User interface changes
Many of the changes in Windows 10 Mobile relate to the user interface. As we’ve mentioned already, it’s not a massive departure compared to Windows Phone 8, so existing users will have no problems finding their way around, but will benefit from the tweaks and improvements listed below.
Recently installed apps – The usual apps menu sits to the right of the Start Screen and still shows all of your apps in alphabetical order. However, a new section will appear at the top called ‘Recently Installed’ showing newly installed apps.
New tile art – Since smartphones are personal, Microsoft has made various improvements to the Start Screen on handsets to make it more customisable. For example, you can select an image that will appear full-screen behind the tiles and the apps menu. Tiles that don’t have a solid colour are semi-transparent. so you can see the image behind.
One-handed mode – For phones with 5in screens and larger, you can now hold on the Windows button and the screen will slide down to bring things at the top into reach. Sound familiar?
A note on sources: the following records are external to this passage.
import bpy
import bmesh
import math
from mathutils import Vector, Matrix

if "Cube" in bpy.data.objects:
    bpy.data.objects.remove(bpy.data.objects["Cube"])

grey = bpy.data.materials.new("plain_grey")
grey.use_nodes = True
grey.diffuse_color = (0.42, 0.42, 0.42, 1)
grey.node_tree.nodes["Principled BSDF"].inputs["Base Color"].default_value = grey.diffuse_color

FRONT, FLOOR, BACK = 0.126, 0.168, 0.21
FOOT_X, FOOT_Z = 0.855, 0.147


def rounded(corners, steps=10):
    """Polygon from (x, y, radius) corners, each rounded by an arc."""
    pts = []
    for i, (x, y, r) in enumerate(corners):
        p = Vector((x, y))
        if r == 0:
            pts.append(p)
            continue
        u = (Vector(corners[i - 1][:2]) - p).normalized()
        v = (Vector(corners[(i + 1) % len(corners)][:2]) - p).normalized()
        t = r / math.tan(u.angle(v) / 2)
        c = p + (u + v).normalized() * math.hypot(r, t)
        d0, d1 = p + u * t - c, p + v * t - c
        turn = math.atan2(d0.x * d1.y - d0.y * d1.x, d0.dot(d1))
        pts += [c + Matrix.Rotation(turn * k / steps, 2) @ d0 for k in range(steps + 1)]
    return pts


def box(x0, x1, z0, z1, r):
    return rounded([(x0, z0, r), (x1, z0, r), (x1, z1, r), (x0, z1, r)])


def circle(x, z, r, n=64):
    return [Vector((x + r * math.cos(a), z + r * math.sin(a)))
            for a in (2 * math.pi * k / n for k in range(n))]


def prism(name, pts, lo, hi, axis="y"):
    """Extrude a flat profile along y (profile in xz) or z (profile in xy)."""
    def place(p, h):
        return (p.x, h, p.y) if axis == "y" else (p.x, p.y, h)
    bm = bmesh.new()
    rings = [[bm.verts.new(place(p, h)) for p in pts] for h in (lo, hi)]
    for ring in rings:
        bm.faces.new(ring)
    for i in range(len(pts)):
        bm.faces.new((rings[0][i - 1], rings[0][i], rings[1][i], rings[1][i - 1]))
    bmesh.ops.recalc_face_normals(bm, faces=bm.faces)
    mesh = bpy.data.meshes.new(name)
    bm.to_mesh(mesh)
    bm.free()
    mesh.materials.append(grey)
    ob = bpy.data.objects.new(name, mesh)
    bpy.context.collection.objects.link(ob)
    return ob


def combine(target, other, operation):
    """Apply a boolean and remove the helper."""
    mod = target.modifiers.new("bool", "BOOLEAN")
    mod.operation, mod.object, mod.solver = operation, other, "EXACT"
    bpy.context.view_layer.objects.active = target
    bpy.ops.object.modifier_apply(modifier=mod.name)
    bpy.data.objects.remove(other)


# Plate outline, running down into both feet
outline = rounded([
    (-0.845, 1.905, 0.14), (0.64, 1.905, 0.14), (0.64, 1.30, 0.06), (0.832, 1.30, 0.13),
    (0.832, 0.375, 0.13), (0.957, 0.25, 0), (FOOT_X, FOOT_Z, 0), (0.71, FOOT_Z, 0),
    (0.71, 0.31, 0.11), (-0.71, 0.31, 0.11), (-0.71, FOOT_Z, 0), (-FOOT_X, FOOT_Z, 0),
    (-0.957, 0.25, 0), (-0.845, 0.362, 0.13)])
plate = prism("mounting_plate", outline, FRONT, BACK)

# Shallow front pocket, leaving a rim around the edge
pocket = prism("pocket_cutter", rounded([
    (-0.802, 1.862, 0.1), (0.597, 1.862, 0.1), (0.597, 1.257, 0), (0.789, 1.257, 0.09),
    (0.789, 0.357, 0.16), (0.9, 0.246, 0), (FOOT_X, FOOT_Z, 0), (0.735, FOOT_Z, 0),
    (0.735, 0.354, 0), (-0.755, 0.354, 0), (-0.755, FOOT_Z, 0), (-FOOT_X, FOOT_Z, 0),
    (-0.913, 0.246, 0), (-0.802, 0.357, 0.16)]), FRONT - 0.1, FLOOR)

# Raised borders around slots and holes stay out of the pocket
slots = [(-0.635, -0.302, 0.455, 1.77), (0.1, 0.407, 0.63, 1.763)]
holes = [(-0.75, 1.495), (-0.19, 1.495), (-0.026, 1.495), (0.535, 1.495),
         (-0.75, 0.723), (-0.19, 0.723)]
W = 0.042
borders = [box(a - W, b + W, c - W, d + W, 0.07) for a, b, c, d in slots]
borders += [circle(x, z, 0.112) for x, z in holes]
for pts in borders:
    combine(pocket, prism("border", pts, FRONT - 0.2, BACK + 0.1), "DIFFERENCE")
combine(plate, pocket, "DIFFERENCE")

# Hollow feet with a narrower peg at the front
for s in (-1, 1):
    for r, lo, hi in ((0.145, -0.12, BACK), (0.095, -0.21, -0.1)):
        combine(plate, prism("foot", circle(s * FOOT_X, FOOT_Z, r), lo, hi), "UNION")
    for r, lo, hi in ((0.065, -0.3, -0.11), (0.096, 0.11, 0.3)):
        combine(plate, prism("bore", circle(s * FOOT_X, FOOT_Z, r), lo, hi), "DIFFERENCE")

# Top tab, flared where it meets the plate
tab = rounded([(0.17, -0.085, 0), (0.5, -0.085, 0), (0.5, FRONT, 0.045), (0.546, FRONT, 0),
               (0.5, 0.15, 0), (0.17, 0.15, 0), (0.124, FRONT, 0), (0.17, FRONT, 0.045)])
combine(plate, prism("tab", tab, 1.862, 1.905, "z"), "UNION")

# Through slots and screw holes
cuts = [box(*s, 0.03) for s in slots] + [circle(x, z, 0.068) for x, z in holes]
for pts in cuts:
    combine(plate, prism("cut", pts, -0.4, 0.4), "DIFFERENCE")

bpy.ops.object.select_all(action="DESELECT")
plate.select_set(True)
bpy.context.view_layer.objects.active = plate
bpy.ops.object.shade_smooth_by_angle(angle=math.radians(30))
It’s the same as ‘Reachability’ in iOS 8.
Improved Action Center and Interactive Notifications – We were glad of the arrival of the Action Center on Windows Phone 8 and Microsoft has made some nice improvements in Windows 10 for phones. More Quick Actions are available, so when you pull the bar down from the top of the screen you’ll see the usual set of four. There’s also a new expand button, which shows eight additional Actions when clicked, or when you drag down from the top a second time. Previously there was a simple link to all settings and you can still select which four you wish to be the primary ones. Brand new is a much-requested Quick Action for turning on the LED flash so you can use it as a torch without needing a separate app. Action Center is also where you pick up all your notifications and while they are displayed in the same manner, they are now interactive. This means you can do various things straightaway. For example, you can dismiss an alarm, and when it comes to things such as text messages, you can reply inline via the keyboard or voice. Another new features is that you won’t
need to dismiss notifications twice. If you get rid of one on your phone, then you shouldn’t have to deal with it again if you switch to Windows 10 on another device. That’s a real boon and something that we’ve been wanting on iOS and Android for some time.
New Settings menu – Long suffering Windows Phone users will be pleased to hear that the Settings menu has received a much needed overhaul. The existing one has been split into ‘system’ and ‘applications’, which is no bad thing as the massive list of options was extremely difficult to navigate with no apparent order or method. The new Settings menu is divided into 10 sections for things such as system, personalisation, accounts and privacy. It makes much more sense, and under each heading you can see what type of things you’ll find there. A search bar at the top lets you type in the first few letters to quickly find what you’re looking for.
New keyboard with joystick – The keyboard is largely the same in Windows 10 compared to Windows Phone 8, but there’s a new feature that you might not even spot at first. If you remember the way old IBM laptops had a tiny joystick in the middle of the keyboard for moving the cursor, well that’s exactly what Microsoft had added to Windows 10 for phones in a virtual way. Rather than sitting in the middle of the keyboard, it’s on the left-hand side between Shift, Z, the 123 button and semicolon. If you tap and hold it a little D-pad pops up and you can slide your finger around to move the cursor it’s pretty neat.